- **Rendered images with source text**
---

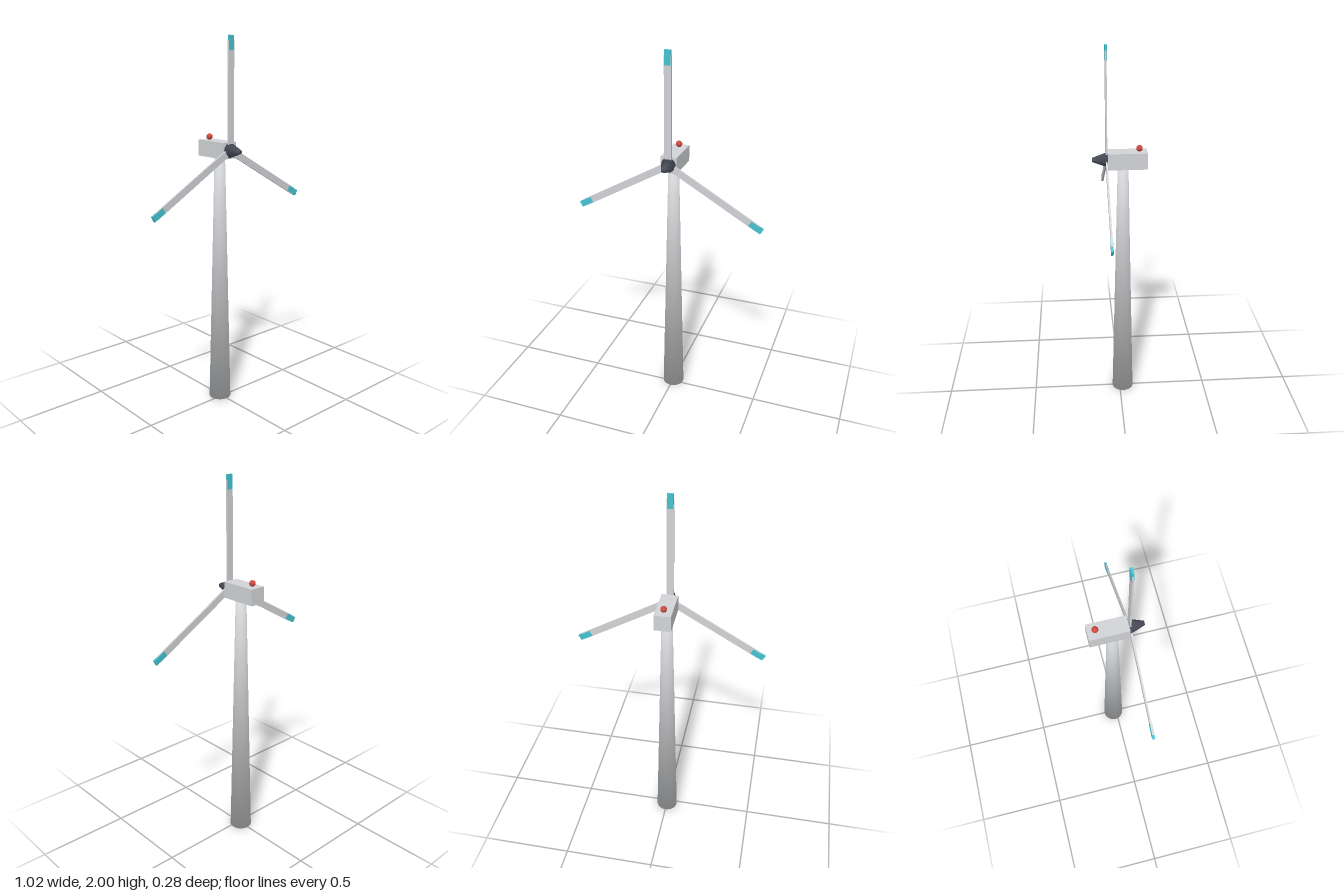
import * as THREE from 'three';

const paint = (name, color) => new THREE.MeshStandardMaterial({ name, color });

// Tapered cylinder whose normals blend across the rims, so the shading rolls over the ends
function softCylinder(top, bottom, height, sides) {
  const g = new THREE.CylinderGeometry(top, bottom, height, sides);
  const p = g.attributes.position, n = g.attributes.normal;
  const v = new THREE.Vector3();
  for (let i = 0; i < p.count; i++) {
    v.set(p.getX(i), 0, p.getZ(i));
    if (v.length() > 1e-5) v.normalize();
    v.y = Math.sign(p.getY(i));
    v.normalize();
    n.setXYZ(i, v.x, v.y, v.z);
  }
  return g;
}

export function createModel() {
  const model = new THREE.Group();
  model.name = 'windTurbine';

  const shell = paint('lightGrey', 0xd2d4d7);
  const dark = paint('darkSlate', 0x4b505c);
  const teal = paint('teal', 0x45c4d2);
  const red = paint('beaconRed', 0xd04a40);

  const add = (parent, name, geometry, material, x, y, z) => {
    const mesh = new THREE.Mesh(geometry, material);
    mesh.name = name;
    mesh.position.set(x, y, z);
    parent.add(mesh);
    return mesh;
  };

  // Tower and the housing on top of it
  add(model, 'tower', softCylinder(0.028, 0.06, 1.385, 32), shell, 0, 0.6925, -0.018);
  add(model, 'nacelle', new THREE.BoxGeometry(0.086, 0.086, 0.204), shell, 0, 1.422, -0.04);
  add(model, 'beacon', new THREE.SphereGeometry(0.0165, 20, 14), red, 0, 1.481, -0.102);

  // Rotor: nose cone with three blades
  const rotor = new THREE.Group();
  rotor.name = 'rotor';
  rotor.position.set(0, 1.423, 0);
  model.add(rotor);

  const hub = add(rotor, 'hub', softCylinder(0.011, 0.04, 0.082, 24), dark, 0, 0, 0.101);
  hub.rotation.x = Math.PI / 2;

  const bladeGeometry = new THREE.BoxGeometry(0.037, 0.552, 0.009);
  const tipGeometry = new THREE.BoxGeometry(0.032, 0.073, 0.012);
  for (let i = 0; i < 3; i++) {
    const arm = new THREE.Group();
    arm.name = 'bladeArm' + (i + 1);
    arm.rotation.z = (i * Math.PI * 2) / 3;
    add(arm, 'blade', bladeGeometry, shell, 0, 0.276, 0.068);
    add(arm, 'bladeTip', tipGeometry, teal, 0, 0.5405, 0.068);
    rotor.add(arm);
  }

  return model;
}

---

- **EXERCISE**
Give back the entries verbatim but drop every picture.

- **OUTPUT FOR THIS TASK**
import * as THREE from 'three';

const paint = (name, color) => new THREE.MeshStandardMaterial({ name, color });

// Tapered cylinder whose normals blend across the rims, so the shading rolls over the ends
function softCylinder(top, bottom, height, sides) {
  const g = new THREE.CylinderGeometry(top, bottom, height, sides);
  const p = g.attributes.position, n = g.attributes.normal;
  const v = new THREE.Vector3();
  for (let i = 0; i < p.count; i++) {
    v.set(p.getX(i), 0, p.getZ(i));
    if (v.length() > 1e-5) v.normalize();
    v.y = Math.sign(p.getY(i));
    v.normalize();
    n.setXYZ(i, v.x, v.y, v.z);
  }
  return g;
}

export function createModel() {
  const model = new THREE.Group();
  model.name = 'windTurbine';

  const shell = paint('lightGrey', 0xd2d4d7);
  const dark = paint('darkSlate', 0x4b505c);
  const teal = paint('teal', 0x45c4d2);
  const red = paint('beaconRed', 0xd04a40);

  const add = (parent, name, geometry, material, x, y, z) => {
    const mesh = new THREE.Mesh(geometry, material);
    mesh.name = name;
    mesh.position.set(x, y, z);
    parent.add(mesh);
    return mesh;
  };

  // Tower and the housing on top of it
  add(model, 'tower', softCylinder(0.028, 0.06, 1.385, 32), shell, 0, 0.6925, -0.018);
  add(model, 'nacelle', new THREE.BoxGeometry(0.086, 0.086, 0.204), shell, 0, 1.422, -0.04);
  add(model, 'beacon', new THREE.SphereGeometry(0.0165, 20, 14), red, 0, 1.481, -0.102);

  // Rotor: nose cone with three blades
  const rotor = new THREE.Group();
  rotor.name = 'rotor';
  rotor.position.set(0, 1.423, 0);
  model.add(rotor);

  const hub = add(rotor, 'hub', softCylinder(0.011, 0.04, 0.082, 24), dark, 0, 0, 0.101);
  hub.rotation.x = Math.PI / 2;

  const bladeGeometry = new THREE.BoxGeometry(0.037, 0.552, 0.009);
  const tipGeometry = new THREE.BoxGeometry(0.032, 0.073, 0.012);
  for (let i = 0; i < 3; i++) {
    const arm = new THREE.Group();
    arm.name = 'bladeArm' + (i + 1);
    arm.rotation.z = (i * Math.PI * 2) / 3;
    add(arm, 'blade', bladeGeometry, shell, 0, 0.276, 0.068);
    add(arm, 'bladeTip', tipGeometry, teal, 0, 0.5405, 0.068);
    rotor.add(arm);
  }

  return model;
}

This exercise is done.